[PROVIDED MATERIAL]
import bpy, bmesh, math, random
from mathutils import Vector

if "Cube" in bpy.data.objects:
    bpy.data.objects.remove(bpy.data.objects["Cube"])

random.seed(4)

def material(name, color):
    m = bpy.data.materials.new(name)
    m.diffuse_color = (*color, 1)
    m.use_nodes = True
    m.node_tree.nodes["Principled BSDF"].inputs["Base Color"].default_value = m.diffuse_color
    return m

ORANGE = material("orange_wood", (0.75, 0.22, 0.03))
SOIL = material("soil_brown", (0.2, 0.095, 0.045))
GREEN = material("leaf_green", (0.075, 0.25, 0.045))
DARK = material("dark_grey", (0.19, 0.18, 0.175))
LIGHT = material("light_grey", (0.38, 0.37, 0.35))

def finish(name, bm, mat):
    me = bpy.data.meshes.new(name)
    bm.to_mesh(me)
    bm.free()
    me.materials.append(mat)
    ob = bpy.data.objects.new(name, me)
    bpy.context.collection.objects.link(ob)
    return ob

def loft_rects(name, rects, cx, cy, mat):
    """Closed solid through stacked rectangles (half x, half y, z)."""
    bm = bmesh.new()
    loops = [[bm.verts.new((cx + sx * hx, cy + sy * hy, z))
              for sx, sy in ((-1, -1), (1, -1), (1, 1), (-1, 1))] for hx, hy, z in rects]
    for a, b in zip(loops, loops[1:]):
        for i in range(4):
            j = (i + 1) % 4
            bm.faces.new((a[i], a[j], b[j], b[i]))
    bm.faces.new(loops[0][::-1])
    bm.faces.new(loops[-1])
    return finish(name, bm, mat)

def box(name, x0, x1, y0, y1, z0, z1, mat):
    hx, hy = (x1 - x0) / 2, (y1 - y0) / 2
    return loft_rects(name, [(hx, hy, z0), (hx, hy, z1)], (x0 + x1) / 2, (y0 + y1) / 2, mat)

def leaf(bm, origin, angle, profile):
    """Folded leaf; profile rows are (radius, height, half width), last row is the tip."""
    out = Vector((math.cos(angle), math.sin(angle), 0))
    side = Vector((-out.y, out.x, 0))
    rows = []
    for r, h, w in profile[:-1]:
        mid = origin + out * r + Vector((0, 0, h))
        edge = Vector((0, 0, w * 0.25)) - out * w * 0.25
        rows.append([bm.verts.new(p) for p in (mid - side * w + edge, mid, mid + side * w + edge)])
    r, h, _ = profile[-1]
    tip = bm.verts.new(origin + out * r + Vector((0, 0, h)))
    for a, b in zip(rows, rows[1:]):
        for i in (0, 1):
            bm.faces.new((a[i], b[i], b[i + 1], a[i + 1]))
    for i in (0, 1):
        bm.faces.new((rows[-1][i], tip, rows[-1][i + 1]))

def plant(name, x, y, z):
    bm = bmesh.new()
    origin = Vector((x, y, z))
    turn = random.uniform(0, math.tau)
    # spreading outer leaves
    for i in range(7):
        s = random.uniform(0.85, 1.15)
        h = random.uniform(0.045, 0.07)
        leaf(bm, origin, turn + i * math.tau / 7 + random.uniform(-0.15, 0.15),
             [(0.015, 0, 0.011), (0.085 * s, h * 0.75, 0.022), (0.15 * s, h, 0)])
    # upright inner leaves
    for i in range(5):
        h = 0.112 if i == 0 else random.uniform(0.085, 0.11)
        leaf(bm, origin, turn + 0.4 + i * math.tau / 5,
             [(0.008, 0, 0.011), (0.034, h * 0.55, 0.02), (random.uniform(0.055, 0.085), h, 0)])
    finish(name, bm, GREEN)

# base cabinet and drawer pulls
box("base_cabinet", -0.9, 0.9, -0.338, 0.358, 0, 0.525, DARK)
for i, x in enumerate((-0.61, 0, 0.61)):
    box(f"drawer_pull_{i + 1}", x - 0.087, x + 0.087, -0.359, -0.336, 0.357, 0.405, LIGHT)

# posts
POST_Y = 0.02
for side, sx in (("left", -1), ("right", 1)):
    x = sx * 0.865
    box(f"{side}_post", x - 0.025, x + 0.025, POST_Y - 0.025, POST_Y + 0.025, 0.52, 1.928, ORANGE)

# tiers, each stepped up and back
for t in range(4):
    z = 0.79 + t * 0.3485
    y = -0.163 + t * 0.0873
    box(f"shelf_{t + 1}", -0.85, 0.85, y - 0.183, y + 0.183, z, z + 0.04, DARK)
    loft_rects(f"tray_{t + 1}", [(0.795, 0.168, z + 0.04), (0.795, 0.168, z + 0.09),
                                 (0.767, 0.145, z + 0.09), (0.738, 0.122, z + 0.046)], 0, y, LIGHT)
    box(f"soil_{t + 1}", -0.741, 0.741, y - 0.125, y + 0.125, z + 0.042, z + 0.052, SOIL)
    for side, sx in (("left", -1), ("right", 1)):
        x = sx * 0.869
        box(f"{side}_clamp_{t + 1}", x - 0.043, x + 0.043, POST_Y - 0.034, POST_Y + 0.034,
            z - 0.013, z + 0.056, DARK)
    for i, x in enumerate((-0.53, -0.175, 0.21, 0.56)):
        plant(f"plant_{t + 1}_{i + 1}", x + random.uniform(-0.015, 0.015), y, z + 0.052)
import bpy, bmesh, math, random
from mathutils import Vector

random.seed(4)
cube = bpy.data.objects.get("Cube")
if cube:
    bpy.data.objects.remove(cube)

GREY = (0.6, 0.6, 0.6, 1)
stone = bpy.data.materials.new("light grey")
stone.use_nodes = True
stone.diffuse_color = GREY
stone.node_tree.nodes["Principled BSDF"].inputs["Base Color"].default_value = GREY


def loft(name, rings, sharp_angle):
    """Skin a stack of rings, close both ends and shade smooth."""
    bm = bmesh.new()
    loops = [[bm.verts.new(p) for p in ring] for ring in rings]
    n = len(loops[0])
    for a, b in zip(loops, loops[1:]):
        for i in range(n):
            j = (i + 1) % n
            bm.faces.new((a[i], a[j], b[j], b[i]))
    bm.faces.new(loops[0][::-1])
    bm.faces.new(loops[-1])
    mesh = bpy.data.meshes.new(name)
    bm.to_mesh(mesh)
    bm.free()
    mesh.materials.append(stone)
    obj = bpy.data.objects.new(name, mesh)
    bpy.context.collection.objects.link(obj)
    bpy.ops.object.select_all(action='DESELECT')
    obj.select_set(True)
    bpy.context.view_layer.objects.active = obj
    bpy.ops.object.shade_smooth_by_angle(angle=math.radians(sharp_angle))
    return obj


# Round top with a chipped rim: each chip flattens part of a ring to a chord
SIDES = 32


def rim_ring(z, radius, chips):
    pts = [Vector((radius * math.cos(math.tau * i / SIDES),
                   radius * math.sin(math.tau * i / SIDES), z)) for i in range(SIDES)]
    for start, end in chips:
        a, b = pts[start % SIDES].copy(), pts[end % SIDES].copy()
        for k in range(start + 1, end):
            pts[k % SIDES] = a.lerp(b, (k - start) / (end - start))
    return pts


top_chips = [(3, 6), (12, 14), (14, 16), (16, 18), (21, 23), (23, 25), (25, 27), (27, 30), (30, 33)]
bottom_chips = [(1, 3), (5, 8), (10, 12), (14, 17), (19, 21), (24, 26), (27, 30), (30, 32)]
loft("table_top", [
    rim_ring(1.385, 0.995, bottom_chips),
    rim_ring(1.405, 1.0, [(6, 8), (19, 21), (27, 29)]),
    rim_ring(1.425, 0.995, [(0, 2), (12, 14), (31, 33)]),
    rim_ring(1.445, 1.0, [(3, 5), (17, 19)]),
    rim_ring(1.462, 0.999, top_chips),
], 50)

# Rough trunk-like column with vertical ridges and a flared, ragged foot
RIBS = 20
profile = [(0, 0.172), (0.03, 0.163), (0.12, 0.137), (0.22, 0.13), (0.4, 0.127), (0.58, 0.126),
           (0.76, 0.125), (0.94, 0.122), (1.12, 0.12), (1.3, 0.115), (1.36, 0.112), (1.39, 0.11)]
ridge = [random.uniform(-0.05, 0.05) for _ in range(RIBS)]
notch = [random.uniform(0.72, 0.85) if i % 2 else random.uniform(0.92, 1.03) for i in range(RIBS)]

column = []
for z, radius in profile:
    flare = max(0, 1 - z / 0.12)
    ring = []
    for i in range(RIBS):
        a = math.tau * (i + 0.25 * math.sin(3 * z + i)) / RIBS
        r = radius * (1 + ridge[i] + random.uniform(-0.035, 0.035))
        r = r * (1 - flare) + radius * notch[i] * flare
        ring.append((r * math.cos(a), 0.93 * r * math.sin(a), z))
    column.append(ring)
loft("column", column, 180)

[TASK STATEMENT] Report the number of lines in the listing that contain the word "return". No other words are permitted.

[SOLUTION BELOW] 6